## [WHAT TO PRODUCE]
In the listing below, lines with the string "verts" are to be counted; the number is the entire reply.

## [WORKING DATA]
------------------------------
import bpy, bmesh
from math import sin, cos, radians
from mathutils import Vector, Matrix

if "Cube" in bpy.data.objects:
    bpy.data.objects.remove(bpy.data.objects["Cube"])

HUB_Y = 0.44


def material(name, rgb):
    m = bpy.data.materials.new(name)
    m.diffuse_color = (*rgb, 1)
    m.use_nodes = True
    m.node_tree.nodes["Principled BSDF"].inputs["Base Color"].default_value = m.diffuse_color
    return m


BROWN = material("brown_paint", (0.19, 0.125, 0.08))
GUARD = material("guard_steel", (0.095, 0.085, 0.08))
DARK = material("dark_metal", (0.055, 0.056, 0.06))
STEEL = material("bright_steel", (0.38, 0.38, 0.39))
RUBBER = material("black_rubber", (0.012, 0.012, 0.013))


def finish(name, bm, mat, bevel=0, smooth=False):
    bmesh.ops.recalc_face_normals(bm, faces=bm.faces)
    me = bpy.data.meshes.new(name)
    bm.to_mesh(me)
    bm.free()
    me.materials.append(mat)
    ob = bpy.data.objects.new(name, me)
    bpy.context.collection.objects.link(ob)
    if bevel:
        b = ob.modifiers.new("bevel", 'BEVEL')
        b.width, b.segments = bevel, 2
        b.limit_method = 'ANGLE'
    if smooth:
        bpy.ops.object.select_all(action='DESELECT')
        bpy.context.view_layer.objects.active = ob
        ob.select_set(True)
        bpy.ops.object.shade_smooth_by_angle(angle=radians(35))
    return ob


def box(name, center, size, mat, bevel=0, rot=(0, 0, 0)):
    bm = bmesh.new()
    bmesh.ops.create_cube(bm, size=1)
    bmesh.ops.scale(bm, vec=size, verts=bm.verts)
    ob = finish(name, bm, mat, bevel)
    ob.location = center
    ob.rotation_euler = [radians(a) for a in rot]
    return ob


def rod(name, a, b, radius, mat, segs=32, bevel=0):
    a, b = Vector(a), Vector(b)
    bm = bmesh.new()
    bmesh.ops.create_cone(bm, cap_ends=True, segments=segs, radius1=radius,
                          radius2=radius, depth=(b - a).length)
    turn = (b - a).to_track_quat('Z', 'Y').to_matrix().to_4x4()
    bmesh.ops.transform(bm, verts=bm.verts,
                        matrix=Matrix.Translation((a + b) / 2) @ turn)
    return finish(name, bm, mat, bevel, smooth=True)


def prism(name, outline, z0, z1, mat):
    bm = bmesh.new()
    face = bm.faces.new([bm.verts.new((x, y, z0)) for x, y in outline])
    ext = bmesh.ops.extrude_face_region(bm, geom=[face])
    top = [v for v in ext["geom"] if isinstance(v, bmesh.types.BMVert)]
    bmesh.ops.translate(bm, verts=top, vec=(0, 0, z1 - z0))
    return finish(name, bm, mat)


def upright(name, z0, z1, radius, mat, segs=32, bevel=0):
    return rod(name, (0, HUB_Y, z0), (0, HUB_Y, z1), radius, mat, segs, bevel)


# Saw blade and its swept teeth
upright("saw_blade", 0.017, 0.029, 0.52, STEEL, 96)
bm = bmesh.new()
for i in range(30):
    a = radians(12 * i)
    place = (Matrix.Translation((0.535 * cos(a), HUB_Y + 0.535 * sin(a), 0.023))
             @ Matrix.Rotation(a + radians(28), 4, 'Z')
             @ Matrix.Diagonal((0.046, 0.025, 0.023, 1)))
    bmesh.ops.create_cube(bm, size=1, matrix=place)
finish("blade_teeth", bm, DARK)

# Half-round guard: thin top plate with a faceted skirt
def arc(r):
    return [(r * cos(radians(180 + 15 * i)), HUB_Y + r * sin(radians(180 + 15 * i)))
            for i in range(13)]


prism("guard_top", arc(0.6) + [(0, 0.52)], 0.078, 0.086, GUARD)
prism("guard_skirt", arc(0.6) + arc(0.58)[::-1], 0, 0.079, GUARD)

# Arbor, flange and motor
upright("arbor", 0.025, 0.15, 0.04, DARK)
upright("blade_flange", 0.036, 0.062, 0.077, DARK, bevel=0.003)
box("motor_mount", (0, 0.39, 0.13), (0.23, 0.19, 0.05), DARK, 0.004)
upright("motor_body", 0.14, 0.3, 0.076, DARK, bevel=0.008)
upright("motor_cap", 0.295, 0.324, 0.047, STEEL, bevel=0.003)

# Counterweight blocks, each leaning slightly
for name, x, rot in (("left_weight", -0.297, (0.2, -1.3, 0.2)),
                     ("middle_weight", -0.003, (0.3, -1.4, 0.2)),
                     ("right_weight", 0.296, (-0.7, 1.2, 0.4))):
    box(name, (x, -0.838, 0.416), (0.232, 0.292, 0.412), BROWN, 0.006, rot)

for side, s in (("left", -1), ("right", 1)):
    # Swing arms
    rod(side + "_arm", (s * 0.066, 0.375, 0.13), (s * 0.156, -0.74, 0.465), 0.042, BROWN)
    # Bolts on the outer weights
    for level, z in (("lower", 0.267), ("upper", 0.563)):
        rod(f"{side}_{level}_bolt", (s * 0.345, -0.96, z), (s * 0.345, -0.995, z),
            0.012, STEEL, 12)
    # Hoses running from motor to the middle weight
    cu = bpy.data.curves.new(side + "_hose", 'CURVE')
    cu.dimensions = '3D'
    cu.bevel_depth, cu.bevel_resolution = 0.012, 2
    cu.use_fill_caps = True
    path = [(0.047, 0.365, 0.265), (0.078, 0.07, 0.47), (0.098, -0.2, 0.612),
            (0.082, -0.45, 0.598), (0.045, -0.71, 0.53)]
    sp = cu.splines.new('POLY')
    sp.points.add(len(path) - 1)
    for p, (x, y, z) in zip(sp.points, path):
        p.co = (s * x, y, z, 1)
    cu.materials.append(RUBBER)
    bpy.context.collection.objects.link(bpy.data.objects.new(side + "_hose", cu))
------------------------------
## [OUTPUT FOR THIS TASK]
4